Author: Jessica Saffer
Dr Jessica Saffer, in conjunction with the University of Hertfordshire and the Centre for Welfare Reform, has conducted research into the impact of changes to disability benefits on individuals’ wellbeing and identity. She argues that the Government’s recent decision to review all £1.6m claims to the PIP system is too little, too late; the damage has already been done and we need to do more to support disabled people to afford a basic standard of living and to be full citizens within our society.
Dr Saffer can use her research findings to make the following points:
The system needs to be changed to prevent its detrimental impact in the following ways:
Additionally, many of the participants in this research felt that the recent changes in benefits, as well as the stigma surrounding disabled benefit claimants, are politically and ideologically driven, with the aim of cutting back significantly on welfare spending. Dr Saffer argues that politicians and journalists should be challenged about playing politics with the lives of people with disabilities. Her research suggests that space should be created for personal accounts to be placed in the public domain, so that counter-narratives become available to a wider audience and the day-to-day human suffering of people living with disabilities, as caused by the cuts to benefits and the inaccessible and inhumane benefits application processes, become more widely known.

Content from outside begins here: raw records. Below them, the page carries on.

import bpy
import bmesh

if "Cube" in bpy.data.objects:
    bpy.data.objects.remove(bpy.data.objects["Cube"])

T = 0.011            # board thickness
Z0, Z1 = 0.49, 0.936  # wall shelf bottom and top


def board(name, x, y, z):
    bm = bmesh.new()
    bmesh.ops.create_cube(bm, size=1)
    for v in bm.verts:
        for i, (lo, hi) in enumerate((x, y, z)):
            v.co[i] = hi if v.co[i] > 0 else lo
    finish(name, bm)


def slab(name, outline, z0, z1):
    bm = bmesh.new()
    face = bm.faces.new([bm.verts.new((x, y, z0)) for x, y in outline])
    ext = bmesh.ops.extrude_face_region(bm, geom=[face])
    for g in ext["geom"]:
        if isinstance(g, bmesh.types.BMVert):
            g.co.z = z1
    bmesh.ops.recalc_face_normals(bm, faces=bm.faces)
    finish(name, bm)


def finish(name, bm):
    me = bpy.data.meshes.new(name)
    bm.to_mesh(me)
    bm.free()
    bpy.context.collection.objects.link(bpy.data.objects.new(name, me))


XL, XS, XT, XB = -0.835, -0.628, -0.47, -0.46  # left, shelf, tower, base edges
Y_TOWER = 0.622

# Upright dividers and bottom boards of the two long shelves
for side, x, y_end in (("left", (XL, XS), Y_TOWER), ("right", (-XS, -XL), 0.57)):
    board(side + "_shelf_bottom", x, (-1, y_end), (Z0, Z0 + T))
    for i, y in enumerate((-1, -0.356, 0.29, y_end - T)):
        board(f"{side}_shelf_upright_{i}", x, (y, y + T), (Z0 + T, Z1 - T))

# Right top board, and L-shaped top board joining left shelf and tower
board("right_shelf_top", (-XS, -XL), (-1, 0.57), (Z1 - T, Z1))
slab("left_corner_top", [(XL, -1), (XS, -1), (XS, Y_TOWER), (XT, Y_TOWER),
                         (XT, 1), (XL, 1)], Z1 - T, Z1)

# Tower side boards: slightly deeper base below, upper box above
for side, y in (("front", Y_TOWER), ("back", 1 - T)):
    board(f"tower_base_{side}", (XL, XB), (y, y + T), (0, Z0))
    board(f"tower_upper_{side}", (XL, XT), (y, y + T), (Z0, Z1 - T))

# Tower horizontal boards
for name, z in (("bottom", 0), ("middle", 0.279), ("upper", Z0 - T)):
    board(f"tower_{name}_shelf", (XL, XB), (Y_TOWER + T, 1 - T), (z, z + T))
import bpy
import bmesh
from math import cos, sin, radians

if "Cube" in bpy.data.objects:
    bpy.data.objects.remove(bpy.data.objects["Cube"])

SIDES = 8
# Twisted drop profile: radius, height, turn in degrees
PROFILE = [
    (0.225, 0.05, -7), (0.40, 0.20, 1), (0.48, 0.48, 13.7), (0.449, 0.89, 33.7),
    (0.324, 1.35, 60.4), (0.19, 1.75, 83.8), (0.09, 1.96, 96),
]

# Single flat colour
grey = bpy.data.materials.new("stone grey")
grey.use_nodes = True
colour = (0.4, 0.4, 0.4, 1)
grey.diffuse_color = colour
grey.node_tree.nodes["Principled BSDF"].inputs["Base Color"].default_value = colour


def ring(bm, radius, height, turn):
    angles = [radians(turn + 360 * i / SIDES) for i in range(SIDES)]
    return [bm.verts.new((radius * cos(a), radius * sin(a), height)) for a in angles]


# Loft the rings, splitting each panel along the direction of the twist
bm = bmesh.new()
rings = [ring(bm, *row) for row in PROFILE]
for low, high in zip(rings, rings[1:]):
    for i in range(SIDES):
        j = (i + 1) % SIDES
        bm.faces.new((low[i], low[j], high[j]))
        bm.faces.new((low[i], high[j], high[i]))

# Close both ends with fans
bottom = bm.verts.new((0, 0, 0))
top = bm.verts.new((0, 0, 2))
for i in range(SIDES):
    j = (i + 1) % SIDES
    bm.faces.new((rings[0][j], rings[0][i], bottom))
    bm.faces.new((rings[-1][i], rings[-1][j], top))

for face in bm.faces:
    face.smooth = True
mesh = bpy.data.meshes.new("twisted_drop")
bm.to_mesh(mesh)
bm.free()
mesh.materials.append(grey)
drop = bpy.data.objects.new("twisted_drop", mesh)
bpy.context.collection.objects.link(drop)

Jessica is happy to discuss her work further and invites any collaborations or questions, please contact her by Email.
Read and download the research report (pdf) in your browser here.
The publisher is University of Hertfordshire.
A Grounded Theory Study of Disability Benefit Changes © Jessica Saffer 2017.
All Rights Reserved. No part of this paper may be reproduced in any form without permission from the publisher except for the quotation of brief passages in reviews.
Produced for the Campaign for a Fair Society, this report shows how government cuts in the UK target disabled people.
This report was one of the first quantitative analyses providing an estimate of the cumulative impact of UK Government cuts on disabled people and those in poverty.
This research by Stef Benstead and Emma Nock, published by Ekklesia, looks at the support needs of people with chronic illness with regard to replacing Employment Support Allowance.
This analysis was carried out on behalf of We Are Spartacus and estimates how the end of DLA will hit local government.
The briefing sets out the concerns of disabled people and others in relation to the mobility component of Personal Independence Payment (PIP).
The Spartacus Network show how Government policies are unfair, unreasonable and in conflict with International Human Rights.
This report was written in response to the Work Capability Assessment (WCA) which assesses an individual’s entitlement to Employment and Support Allowance (ESA).
An important report which sets out the case for Universal Basic Income (UBI) from the perspective of psychologists.
Chris Akers explores how it feels for people with physical disabilities to be assessed for receipt of benefits.
Benefit expenditure is primarily focused on pensions, housing costs and the collapse in middle-income salaries.
Simon Duffy looks at how the tax benefit system really works and wonders who are the real beneficiaries of this system?